If you’re after something a little more laidback, Kanchanaburi is the spot for you. You can take a train along the famous Death Railway, built by prisoners of war during World War II, see the Bridge over the River Kwai and swim at the tumbling seven-tiered Erawan Falls.

Ko Pha Ngan is where the sands of Hat Rin see up to 30,000 people arrive each month for the famous full moon parties. The party starts at dusk, when thousands of lamps are lit, and continues through the night, with dancing, fire twirling and, of course, drinking.

If you want to get to know the locals, head to Chiang Mai, the jumping off point for numerous guided multi-day treks and short walks in the country’s remote north. Here you can visit small local communities, but be mindful of concerns around tribal tourism.

How to get a cheap hotel

In recent years social travel networks have become increasingly popular, largely thanks to a rising interest in experiential and responsible tourism. Travellers are looking for new ways to engage with local communities and delve into the heart of a country’s culture.

One of the best ways to gain a genuine insight into your destination is to opt for a homestay. Offering something a night in a hotel can never provide, they give you a real experience of local life, connect you with like-minded people and can provide a vital source of revenue in struggling economies.

Here are just a few reasons to consider a homestay next time you travel.

 

1. To explore somewhere new

Homestays provide the chance to get to know a destination you probably wouldn’t have explored otherwise. Not only could you find a neighbourhood, town, or village yet to feature on the tourist map, but you’ll learn about local customs and traditions, from eating habits to family routines.

 

2. To get under the skin of a city

Sprawling metropolises such as Paris, New York, Rome and London might count among the world’s greatest cities – but they’re hard to get to grips with in a weekend. Stay with a resident, and you’ll have the ultimate insider to guide you.
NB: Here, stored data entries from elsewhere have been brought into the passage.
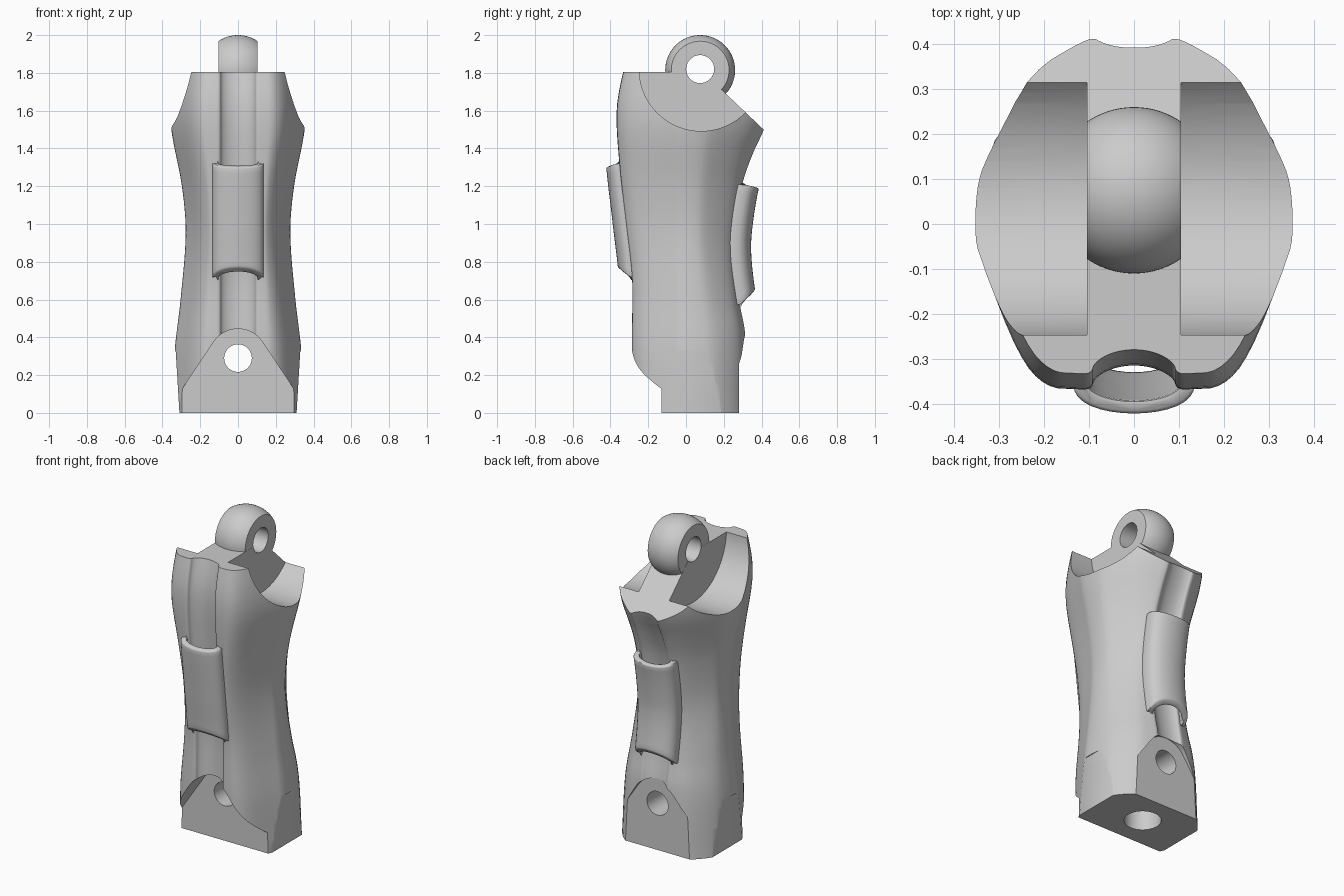
import bpy, bmesh, math
from math import sin, cos, pi, radians
from mathutils import Matrix, Vector

cube = bpy.data.objects.get("Cube")
if cube:
    bpy.data.objects.remove(cube, do_unlink=True)

GREY = bpy.data.materials.new("plain_grey")
GREY.use_nodes = True
GREY.diffuse_color = (0.6, 0.6, 0.6, 1)
GREY.node_tree.nodes["Principled BSDF"].inputs["Base Color"].default_value = (0.6, 0.6, 0.6, 1)


def add_object(name, bm):
    bmesh.ops.recalc_face_normals(bm, faces=bm.faces)
    mesh = bpy.data.meshes.new(name)
    bm.to_mesh(mesh)
    bm.free()
    mesh.materials.append(GREY)
    ob = bpy.data.objects.new(name, mesh)
    bpy.context.collection.objects.link(ob)
    return ob


def loft(name, rings):
    """Skin closed rings of equal length and cap both ends."""
    bm = bmesh.new()
    rows = [[bm.verts.new(p) for p in ring] for ring in rings]
    n = len(rows[0])
    for a, b in zip(rows, rows[1:]):
        for i in range(n):
            j = (i + 1) % n
            bm.faces.new((a[i], a[j], b[j], b[i]))
    bm.faces.new(rows[0][::-1])
    bm.faces.new(rows[-1])
    return add_object(name, bm)


def cylinder(name, radius, length, centre, axis):
    bm = bmesh.new()
    turn = Vector((0, 0, 1)).rotation_difference(Vector(axis)).to_matrix().to_4x4()
    bmesh.ops.create_cone(bm, cap_ends=True, segments=72, radius1=radius, radius2=radius,
                          depth=length, matrix=Matrix.Translation(centre) @ turn)
    return add_object(name, bm)


def activate(ob):
    bpy.ops.object.select_all(action='DESELECT')
    ob.select_set(True)
    bpy.context.view_layer.objects.active = ob


def combine(ob, tool, operation='DIFFERENCE'):
    tool.hide_render = True
    mod = ob.modifiers.new("combine", 'BOOLEAN')
    mod.operation = operation
    mod.solver = 'EXACT'
    mod.object = tool
    activate(ob)
    bpy.ops.object.modifier_apply(modifier=mod.name)
    bpy.data.objects.remove(tool, do_unlink=True)


def smooth(ob, angle):
    activate(ob)
    bpy.ops.object.shade_smooth_by_angle(angle=radians(angle))


def curve(keys):
    """Smooth interpolation through (height, value) keys."""
    def slope(i):
        a, b = keys[max(i - 1, 0)], keys[min(i + 1, len(keys) - 1)]
        return (b[1] - a[1]) / (b[0] - a[0])

    def value(z):
        i = max(k for k in range(len(keys) - 1) if k == 0 or keys[k][0] <= z)
        (z0, v0), (z1, v1) = keys[i], keys[i + 1]
        h = z1 - z0
        t = (z - z0) / h
        return (v0 * (1 + 2 * t) * (1 - t) ** 2 + slope(i) * h * t * (1 - t) ** 2
                + v1 * t * t * (3 - 2 * t) + slope(i + 1) * h * t * t * (t - 1))
    return value


# Body outline by height: half width, front depth, back depth, fullness of the rear corners
width = curve([(0, .35), (.33, .335), (.6, .304), (.95, .277), (1.2, .297), (1.5, .353), (1.65, .355), (1.9, .325)])
front = curve([(0, .275), (.35, .287), (.7, .285), (1, .317), (1.31, .352), (1.6, .367), (1.8, .334), (1.9, .3)])
back = curve([(0, .325), (.42, .315), (.57, .288), (.8, .258), (.95, .258), (1.21, .3), (1.37, .355),
              (1.5, .415), (1.6, .445), (1.9, .48)])
full = curve([(0, 1), (.4, .85), (1, .2), (1.9, 0)])


def round_off(points):
    out = []
    for p, q in zip(points, points[1:] + points[:1]):
        out += [(p[0] * .75 + q[0] * .25, p[1] * .75 + q[1] * .25),
                (p[0] * .25 + q[0] * .75, p[1] * .25 + q[1] * .75)]
    return out


def body_ring(z):
    w, f, b, t = width(z), front(z), back(z), full(z)
    half = [(.045, b - .026), (.075, b - .012), (.088, b), (.115, b * .975),
            (.63 * w, (.77 + .13 * t) * b), (.94 * w, (.34 + .18 * t) * b), (w, .18 * b),
            (w, -.1 * f), (.94 * w, -.25 * f), (.72 * w, -.8 * f), (.55 * w, -.99 * f),
            (.125, -f), (.095, -f), (.088, .025 - f), (.05, .047 - f)]
    ring = [(0, b - .031)] + half + [(0, .055 - f)] + [(-x, y) for x, y in reversed(half)]
    return [(x, y, z) for x, y in round_off(round_off(ring))]


body = loft("body", [body_ring(1.9 * i / 44) for i in range(45)])

# Flat top that slopes down towards the back
top = [(-1, 1.805), (.09, 1.805), (1, .94), (1, 3), (-1, 3)]
combine(body, loft("top_cutter", [[(x, y, z) for y, z in top] for x in (-1, 1)]))

# Round scoops beside the central web, and flat lower flanks
for side in (1, -1):
    combine(body, cylinder("scoop_cutter", .328, .7, (side * .455, .08, 1.82), (1, 0, 0)))
    flank = [(.304, -.1), (.33, .33), (.6, .33), (.6, -.1)]
    combine(body, loft("flank_cutter", [[(side * x, y, z) for x, z in flank] for y in (-1, 1)]))

# Round-topped gable faces at the foot, front and back
gable = [(.155 * cos(radians(a)), .29 + .155 * sin(radians(a))) for a in range(34, 147, 8)]
gable += [(-.447, -.1), (.447, -.1)]
for near, far in ((-.13, -1), (.28, 1)):
    combine(body, loft("gable_cutter", [[(x, y, z) for x, z in gable] for y in (near, far)]))

# Eye on top: a ball trimmed flat on both sides
bm = bmesh.new()
bmesh.ops.create_uvsphere(bm, u_segments=64, v_segments=40, radius=.185,
                          matrix=Matrix.Translation((0, .075, 1.815)) @ Matrix.Rotation(pi / 2, 4, 'Y'))
eye = add_object("eye", bm)
bm = bmesh.new()
bmesh.ops.create_cube(bm, size=1, matrix=Matrix.Translation((0, 0, 1.8)) @ Matrix.Diagonal((.208, 2, 2, 1)))
combine(eye, add_object("eye_trim", bm), 'INTERSECT')
combine(body, eye, 'UNION')

# Pin holes through the eye and the foot, and a socket underneath
combine(body, cylinder("eye_hole", .074, 1, (0, .075, 1.82), (1, 0, 0)))
combine(body, cylinder("foot_hole", .073, 2, (0, 0, .29), (0, 1, 0)))
combine(body, cylinder("socket", .105, .4, (0, .075, 0), (0, 0, 1)))
smooth(body, 32)


def sleeve(name, outline, sign, depth, bottom, top):
    """Arched cover over a channel; bottom and top are (inner, outer) heights."""
    arc = [pi * i / 16 for i in range(17)]
    base = -.035
    section = [(.135 * cos(a), depth * sin(a) ** .8) for a in arc[1:-1]]
    section = [(.135, base), (.135, 0)] + section + [(-.135, 0), (-.135, base)]
    inner = [(.103 * cos(a), (depth - .03) * sin(a)) for a in reversed(arc)]
    section += [(-.103, base)] + inner + [(.103, base)]
    rings = []
    for i in range(17):
        ring = []
        for x, d in section:
            k = max(d, 0) / depth
            low = bottom[0] + (bottom[1] - bottom[0]) * k
            high = top[0] + (top[1] - top[0]) * k
            z = low + (high - low) * i / 16
            ring.append((x, sign * (outline(z) + d), z))
        rings.append(ring)
    ob = loft(name, rings)
    bevel = ob.modifiers.new("soft_edges", 'BEVEL')
    bevel.width = .008
    bevel.segments = 2
    bevel.limit_method = 'ANGLE'
    bevel.angle_limit = radians(50)
    activate(ob)
    bpy.ops.object.modifier_apply(modifier=bevel.name)
    smooth(ob, 45)


sleeve("front_sleeve", front, -1, .071, (.71, .77), (1.325, 1.3))
sleeve("back_sleeve", back, 1, .09, (.57, .65), (1.212, 1.19))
Hosts will give you the scoop on the hidden highlights and unusual attractions. They might tip you off on the best place to watch the sunrise, share their favourite cosy café, or help you find the city’s coolest bar scene.

 

3. For memorable meals

Many hosts will rustle up a traditional meal, or include breakfast in the price of the room. Take this opportunity to sample authentic dishes – a homemade miso soup in Japan or fresh arancini in Italy could give any restaurant a run for its money.

If you want to put your own culinary skills to the test, offer to help out and you’ll likely head home with a new recipe or two up your sleeve. You could even cook a traditional dish from your own country to share with your host, making the experience one of genuine cultural exchange.